Are you trying to decide whether to use rice flour or all purpose flour for a particular recipe? Or maybe you are wondering the best uses for each of these popular types of flour.
Either way, you will find the answers to the most commonly asked questions for all-purpose flour and rice flour.
Rice Flour Uses
Rice flour is a popular gluten free flour alternative used in all sorts of recipes. It’s one of my favorite gluten free flour alternatives for baking, but it’s more than just a good flour replacement.
Rice flour is highly versatile, and produces great texture while not overpowering the other flavors in your recipe.
Rice flour is a great base for making homemade pancakes, waffles, and even crepes. It produces a great texture, and you can use homemade or store bought rice flour for any breakfast recipe that calls for flour.
Rice flour is equally well suited for making gluten free breads and baked goods. It’s a great option for making everything from muffins to banana bread, and so much more.
The uses for rice flour doesn’t stop there though, it is also a great thickening agent. You can use rice flour to thicken soups, gravy and even for making a frying batter.
Related: Rice flour substitutes
All Purpose Flour Uses
All purpose flour is the most popular base for baked goods. It is perfect for making all sorts of delicious baked desserts.
It is perfect for making homemade cookies, cakes, and breads. But it is equally well suited for making great homemade pancakes, waffles, and crepes.
All purpose flour contains gluten, so it is a popular choice for things that need to rise, like sourdough bread.
All-purpose flour is quite possible the most versatile ingredient in the kitchen.
Related: All purpose flour substitute in cookies
What is the difference between rice flour and all-purpose flour
Rice flour has a grainier texture than all purpose flour but the primary difference is that rice flour is naturally gluten free, while all-purpose flour contains gluten.
What happens if you use rice flour instead of all-purpose?
When used in baked goods, rice flour will produce a final product that is denser than what you get when using all-purpose flour.
If you are okay with gluten in your recipe, you can use a half a half mixture of all-purpose flour and rice flour for an exceptional texture.
But if gluten free is the goal, the denser texture is not a deal breaker, and rice flour is an excellent baking ingredient.
When it comes to rice flour vs all-purpose flour as a thickening agent, they both provide similar results. Rice flour and all purpose flour can be used to add thickness to soups, gravies, stews, and marinades.
Related Recipe: Gluten free oatmeal cookies
How much rice flour replaces all-purpose flour
When substituting rice flour for all-purpose flour as a thickener, use a 1:1 ratio. Both of these ingredients will provide a similar amount of thickness to any type of recipe.
When replacing all-purpose flour with rice flour in baked recipes you will want to use slightly less rice flour than the amount of all purpose flour your recipe calls for.

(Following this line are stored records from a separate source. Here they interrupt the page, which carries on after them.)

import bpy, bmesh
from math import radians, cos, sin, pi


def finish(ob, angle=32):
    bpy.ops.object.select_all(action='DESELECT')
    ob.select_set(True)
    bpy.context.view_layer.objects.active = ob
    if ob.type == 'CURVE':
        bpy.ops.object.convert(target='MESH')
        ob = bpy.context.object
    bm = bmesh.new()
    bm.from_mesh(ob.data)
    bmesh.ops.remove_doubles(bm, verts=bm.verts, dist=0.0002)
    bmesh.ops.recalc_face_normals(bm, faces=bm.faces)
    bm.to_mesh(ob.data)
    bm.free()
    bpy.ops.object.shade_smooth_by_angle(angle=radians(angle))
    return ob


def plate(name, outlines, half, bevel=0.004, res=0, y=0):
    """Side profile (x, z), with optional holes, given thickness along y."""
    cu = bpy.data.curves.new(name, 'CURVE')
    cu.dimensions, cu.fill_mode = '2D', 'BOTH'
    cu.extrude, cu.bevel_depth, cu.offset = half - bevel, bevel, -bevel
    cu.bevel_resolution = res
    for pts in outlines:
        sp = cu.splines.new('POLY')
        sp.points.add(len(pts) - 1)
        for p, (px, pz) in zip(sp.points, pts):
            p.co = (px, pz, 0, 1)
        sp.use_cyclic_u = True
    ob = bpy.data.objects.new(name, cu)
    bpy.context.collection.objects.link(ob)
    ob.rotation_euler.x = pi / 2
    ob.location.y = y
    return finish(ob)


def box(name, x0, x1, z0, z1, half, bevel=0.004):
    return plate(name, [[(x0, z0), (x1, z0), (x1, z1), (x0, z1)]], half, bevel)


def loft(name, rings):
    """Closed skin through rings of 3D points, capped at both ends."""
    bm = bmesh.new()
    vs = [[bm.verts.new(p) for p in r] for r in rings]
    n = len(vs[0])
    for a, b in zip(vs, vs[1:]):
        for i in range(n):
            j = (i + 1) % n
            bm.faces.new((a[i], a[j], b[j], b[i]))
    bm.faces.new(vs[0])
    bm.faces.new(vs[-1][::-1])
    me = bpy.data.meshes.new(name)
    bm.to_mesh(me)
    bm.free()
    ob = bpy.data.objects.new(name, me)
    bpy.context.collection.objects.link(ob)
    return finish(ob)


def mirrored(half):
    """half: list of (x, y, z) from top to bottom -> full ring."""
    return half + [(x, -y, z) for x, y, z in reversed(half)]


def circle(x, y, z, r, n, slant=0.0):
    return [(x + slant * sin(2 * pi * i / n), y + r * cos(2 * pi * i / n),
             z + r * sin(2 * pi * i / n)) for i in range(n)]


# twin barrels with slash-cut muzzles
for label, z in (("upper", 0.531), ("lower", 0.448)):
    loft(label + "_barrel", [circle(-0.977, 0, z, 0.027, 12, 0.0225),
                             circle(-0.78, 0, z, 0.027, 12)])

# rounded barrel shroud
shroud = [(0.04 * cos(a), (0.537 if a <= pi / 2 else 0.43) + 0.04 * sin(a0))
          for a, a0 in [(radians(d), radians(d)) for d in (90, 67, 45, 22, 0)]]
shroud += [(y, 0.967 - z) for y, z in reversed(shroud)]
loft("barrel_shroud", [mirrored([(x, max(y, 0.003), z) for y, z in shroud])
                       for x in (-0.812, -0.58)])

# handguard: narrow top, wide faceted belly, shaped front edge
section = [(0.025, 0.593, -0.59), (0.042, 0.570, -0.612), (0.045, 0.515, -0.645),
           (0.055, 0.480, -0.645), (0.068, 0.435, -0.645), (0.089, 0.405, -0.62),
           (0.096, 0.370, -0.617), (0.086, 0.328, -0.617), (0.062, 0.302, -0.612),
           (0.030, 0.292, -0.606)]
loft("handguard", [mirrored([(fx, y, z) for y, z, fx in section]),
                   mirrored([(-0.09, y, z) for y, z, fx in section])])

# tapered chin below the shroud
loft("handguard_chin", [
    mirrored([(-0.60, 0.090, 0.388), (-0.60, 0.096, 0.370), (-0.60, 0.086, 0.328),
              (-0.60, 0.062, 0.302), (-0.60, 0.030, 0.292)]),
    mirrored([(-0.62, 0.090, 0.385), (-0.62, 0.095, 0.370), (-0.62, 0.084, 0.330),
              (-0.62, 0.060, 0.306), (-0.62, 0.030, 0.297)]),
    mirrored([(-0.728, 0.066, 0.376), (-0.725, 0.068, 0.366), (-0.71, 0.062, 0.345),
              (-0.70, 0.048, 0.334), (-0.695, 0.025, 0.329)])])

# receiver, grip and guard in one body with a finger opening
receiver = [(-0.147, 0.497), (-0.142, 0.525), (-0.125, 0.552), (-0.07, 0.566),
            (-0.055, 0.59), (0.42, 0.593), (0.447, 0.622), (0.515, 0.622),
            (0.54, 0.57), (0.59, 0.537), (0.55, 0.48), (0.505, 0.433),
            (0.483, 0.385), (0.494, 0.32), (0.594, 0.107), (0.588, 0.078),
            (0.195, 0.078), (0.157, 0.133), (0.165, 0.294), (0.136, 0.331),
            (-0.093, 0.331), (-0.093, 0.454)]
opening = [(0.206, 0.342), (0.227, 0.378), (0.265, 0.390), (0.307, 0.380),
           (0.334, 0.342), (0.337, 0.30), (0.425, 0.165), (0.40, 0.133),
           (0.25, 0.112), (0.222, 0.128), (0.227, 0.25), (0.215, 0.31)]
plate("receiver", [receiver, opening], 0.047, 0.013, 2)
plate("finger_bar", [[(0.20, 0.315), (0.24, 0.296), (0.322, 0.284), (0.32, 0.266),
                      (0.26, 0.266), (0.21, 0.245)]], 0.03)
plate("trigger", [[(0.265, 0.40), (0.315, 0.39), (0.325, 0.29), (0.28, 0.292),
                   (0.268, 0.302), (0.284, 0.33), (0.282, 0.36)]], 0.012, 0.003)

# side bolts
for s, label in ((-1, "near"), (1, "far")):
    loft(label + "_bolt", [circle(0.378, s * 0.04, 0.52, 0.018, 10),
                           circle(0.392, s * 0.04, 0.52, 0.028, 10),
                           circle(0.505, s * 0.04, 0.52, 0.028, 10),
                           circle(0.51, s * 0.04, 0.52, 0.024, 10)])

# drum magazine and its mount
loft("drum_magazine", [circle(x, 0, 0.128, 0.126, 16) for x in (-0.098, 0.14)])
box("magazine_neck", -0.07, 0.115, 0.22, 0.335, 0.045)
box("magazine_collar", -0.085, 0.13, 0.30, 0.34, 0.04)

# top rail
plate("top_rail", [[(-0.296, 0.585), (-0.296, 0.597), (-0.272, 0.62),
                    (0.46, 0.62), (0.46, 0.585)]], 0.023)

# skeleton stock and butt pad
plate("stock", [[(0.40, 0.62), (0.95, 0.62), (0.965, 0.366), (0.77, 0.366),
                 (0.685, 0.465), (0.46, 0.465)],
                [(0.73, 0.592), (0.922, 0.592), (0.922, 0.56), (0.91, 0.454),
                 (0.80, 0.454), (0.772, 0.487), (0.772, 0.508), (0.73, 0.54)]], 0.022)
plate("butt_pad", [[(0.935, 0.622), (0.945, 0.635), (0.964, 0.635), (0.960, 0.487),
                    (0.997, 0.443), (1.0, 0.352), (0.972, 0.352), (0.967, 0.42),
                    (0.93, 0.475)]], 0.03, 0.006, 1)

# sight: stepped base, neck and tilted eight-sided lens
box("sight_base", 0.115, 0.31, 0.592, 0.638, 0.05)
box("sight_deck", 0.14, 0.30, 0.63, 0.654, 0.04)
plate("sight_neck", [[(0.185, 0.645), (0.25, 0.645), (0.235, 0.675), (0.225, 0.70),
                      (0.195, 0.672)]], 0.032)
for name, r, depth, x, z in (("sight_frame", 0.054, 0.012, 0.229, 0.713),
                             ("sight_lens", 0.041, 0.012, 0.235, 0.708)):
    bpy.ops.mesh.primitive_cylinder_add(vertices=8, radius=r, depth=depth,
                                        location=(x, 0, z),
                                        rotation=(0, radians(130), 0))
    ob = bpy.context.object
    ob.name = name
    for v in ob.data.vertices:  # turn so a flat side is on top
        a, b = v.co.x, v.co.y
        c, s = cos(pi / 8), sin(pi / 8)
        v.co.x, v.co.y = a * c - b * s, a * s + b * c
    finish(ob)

Use about 7/8 of a cup of rice flour for each cup of all purpose flour your recipe calls for.
Related: Flour vs cornstarch
Can I substitute white rice flour for all-purpose flour
Yes, white rice flour can be used instead of all purpose flour in most recipes. When used as a thickener, it produces similar results as all purpose flour.
When used in baked goods, your final dish will have a denser texture due to the lack of gluten. But the flavor will be similar to when all purpose flour is used.
Glutinous rice flour vs all-purpose flour
As we learned above, all purpose flour produces a fuller texture when baked. Glutenous rice flour provides a denser and chewier finished product.
But both can be used for thickening and for making frying batter.
All things being equal, all-purpose flour will produce a better texture in baked goods, but when it comes to gluten free flour alternatives, rice flour can’t be beat.
Both ingredients are great options for thickening and which one you use ultimately comes down to if you can have gluten in your recipe or not.